(Available data Opens)
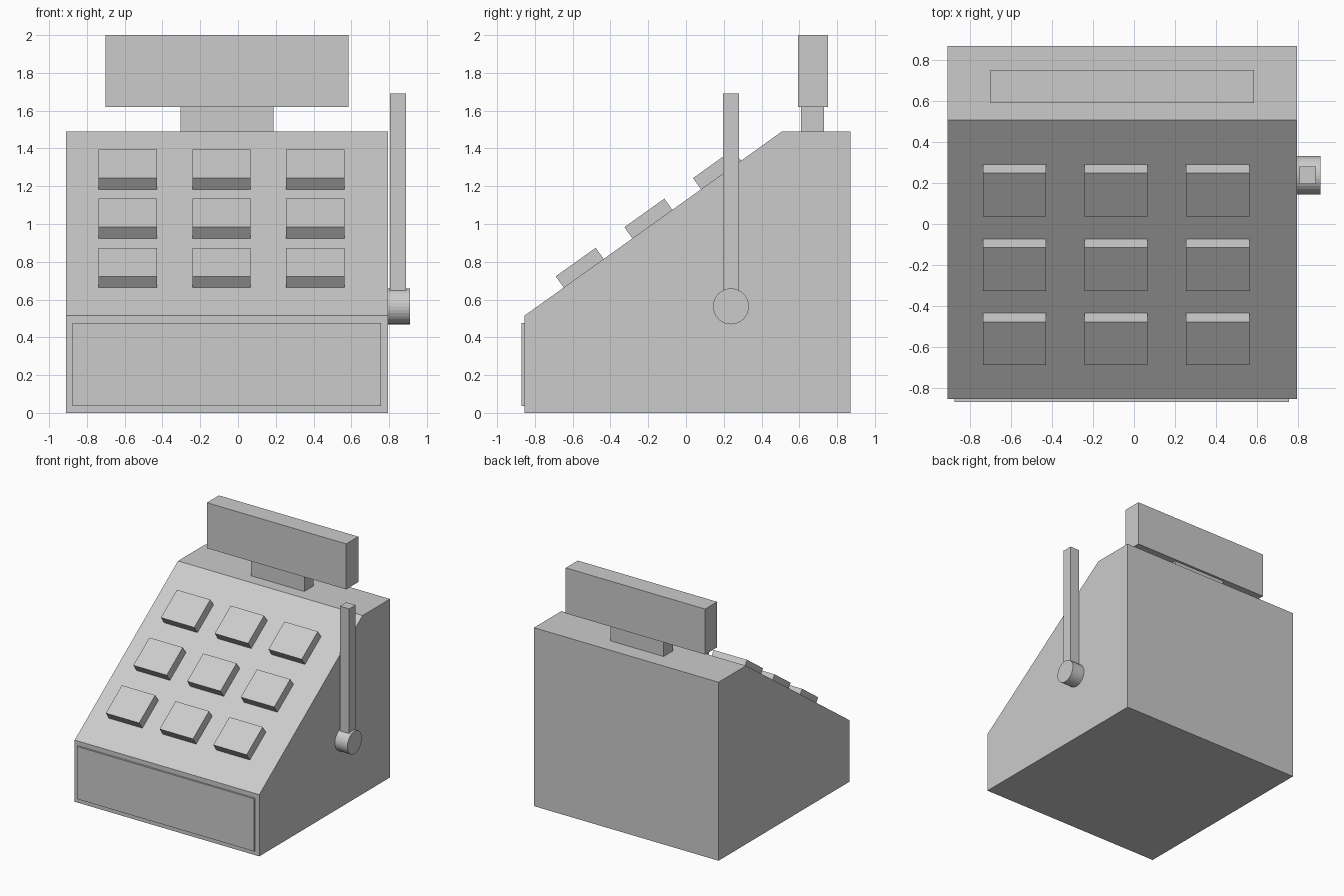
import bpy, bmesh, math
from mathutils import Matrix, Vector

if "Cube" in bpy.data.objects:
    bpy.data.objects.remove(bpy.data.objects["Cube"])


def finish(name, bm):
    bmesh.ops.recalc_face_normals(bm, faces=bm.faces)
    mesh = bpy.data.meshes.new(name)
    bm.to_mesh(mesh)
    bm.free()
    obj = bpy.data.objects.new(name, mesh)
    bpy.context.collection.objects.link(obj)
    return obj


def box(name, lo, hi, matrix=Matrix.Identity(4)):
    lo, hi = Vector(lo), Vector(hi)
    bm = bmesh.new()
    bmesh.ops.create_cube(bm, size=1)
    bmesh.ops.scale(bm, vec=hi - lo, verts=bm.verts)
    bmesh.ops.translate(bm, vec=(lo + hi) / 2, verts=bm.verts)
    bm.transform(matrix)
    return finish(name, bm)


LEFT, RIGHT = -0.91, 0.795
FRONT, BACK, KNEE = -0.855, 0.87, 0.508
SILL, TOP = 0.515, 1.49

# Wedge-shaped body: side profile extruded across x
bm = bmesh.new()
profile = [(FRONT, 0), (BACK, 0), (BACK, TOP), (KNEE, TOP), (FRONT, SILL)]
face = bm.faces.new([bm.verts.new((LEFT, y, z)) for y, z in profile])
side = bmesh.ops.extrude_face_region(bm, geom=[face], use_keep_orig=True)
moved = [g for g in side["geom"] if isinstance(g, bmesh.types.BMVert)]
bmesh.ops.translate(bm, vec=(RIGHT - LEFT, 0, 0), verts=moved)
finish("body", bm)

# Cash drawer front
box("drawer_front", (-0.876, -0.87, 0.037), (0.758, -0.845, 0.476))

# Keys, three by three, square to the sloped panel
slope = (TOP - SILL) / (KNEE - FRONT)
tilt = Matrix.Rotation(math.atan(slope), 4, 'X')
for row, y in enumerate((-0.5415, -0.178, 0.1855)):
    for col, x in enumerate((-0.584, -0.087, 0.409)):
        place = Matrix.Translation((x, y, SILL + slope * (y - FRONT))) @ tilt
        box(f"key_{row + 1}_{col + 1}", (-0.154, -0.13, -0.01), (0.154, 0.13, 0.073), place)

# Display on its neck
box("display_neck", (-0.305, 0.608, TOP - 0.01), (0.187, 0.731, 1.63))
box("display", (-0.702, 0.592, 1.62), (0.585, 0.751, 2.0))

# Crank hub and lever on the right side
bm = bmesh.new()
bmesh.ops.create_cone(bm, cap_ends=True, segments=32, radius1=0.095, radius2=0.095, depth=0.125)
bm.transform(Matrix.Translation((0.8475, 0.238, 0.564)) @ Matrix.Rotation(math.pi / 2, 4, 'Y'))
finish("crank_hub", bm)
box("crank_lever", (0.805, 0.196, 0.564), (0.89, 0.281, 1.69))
(Available data Closes)
▶ Exercise: For this exercise, output exactly the lines above from the line with "obj = bpy.data.objects.new(name, mesh)" to the line with "bmesh.ops.scale(bm, vec=hi - lo, verts=bm.verts)", counting both, and leave out the rest.

▶ Finished task:
    obj = bpy.data.objects.new(name, mesh)
    bpy.context.collection.objects.link(obj)
    return obj


def box(name, lo, hi, matrix=Matrix.Identity(4)):
    lo, hi = Vector(lo), Vector(hi)
    bm = bmesh.new()
    bmesh.ops.create_cube(bm, size=1)
    bmesh.ops.scale(bm, vec=hi - lo, verts=bm.verts)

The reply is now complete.